DIRECTIONS FOR THIS TASK: Give again, unaltered, the lines of the listing below that run from the line having "centre = spline(PATH, t)" through the line having "wobble = radius".

RECORDS SUPPLIED:
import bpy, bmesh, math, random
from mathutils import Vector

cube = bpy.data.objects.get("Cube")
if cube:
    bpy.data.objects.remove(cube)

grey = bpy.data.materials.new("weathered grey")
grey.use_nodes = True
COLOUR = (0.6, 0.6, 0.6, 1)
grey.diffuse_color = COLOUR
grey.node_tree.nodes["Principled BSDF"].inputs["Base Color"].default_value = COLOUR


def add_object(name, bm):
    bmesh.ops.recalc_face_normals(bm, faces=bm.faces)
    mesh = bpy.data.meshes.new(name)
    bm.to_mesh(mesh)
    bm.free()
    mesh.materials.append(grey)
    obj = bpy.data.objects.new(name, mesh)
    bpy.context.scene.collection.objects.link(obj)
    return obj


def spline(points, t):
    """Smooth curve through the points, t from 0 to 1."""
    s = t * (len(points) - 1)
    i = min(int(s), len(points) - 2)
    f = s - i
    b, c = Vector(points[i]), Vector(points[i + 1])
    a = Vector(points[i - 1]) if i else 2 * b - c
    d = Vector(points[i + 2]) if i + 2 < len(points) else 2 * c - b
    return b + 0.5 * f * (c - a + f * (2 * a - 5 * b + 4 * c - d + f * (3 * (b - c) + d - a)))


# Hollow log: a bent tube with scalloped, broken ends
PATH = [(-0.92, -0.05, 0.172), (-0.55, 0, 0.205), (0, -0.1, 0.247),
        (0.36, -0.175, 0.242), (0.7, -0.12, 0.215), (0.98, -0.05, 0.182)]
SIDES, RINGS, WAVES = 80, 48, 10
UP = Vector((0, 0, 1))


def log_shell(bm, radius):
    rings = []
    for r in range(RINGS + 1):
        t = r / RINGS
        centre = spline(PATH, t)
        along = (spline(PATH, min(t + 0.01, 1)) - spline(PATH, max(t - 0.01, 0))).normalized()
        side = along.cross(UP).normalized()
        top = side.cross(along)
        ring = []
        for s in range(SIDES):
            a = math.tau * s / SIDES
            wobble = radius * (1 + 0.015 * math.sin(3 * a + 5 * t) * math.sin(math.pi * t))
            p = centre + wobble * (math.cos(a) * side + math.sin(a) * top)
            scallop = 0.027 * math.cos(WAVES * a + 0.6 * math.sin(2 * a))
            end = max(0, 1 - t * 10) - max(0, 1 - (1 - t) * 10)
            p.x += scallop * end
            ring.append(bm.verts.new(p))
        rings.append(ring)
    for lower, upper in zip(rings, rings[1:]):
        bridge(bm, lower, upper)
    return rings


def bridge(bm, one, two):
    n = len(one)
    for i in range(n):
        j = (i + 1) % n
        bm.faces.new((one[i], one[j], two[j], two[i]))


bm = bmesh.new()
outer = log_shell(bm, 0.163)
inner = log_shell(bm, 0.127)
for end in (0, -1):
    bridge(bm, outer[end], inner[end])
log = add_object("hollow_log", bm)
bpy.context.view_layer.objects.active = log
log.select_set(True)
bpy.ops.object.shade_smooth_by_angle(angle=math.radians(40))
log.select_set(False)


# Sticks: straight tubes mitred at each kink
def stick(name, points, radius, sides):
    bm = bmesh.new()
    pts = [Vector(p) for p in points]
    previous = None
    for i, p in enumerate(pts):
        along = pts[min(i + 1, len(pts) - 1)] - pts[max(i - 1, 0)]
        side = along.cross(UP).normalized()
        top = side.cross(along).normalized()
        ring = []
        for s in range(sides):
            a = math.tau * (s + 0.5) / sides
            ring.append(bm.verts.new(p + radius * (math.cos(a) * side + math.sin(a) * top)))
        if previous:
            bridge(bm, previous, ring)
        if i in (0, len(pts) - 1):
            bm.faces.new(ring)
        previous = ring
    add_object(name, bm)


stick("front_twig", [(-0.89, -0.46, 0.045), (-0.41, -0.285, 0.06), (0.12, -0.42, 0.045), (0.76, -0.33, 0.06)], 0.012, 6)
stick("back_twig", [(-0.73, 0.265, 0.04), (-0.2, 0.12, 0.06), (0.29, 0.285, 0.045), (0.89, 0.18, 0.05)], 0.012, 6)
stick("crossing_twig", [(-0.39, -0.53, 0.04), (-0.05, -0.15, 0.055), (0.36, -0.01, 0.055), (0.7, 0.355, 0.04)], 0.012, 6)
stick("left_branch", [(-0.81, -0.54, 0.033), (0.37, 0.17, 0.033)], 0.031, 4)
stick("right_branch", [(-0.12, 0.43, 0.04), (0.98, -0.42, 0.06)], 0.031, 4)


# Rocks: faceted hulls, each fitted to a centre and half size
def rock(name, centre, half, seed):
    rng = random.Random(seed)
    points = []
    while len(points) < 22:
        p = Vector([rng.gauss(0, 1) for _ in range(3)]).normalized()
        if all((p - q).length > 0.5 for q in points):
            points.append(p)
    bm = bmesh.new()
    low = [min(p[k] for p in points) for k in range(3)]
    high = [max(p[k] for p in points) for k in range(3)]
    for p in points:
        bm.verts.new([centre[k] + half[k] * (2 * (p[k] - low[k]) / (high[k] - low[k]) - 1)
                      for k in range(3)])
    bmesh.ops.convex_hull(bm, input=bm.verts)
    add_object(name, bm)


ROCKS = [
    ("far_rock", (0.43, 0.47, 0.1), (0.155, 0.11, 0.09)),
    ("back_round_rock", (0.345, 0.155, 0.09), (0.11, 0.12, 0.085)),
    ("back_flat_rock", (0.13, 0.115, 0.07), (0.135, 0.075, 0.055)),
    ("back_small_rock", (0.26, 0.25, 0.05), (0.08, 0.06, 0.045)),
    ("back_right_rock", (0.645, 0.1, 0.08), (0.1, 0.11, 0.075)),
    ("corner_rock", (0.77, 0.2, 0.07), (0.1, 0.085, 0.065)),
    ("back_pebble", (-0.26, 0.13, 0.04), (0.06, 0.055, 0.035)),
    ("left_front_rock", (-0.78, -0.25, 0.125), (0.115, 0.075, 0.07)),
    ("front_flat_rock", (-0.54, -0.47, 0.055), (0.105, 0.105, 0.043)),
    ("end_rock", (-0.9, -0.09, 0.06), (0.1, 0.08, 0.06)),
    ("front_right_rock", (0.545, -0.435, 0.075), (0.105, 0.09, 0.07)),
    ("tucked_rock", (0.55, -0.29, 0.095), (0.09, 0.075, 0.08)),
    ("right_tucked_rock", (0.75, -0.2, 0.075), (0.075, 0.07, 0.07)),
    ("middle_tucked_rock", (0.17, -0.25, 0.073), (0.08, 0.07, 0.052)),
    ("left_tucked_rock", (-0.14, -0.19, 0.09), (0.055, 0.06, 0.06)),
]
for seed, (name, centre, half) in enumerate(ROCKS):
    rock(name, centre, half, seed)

WRITTEN SOLUTION:
        centre = spline(PATH, t)
        along = (spline(PATH, min(t + 0.01, 1)) - spline(PATH, max(t - 0.01, 0))).normalized()
        side = along.cross(UP).normalized()
        top = side.cross(along)
        ring = []
        for s in range(SIDES):
            a = math.tau * s / SIDES
            wobble = radius * (1 + 0.015 * math.sin(3 * a + 5 * t) * math.sin(math.pi * t))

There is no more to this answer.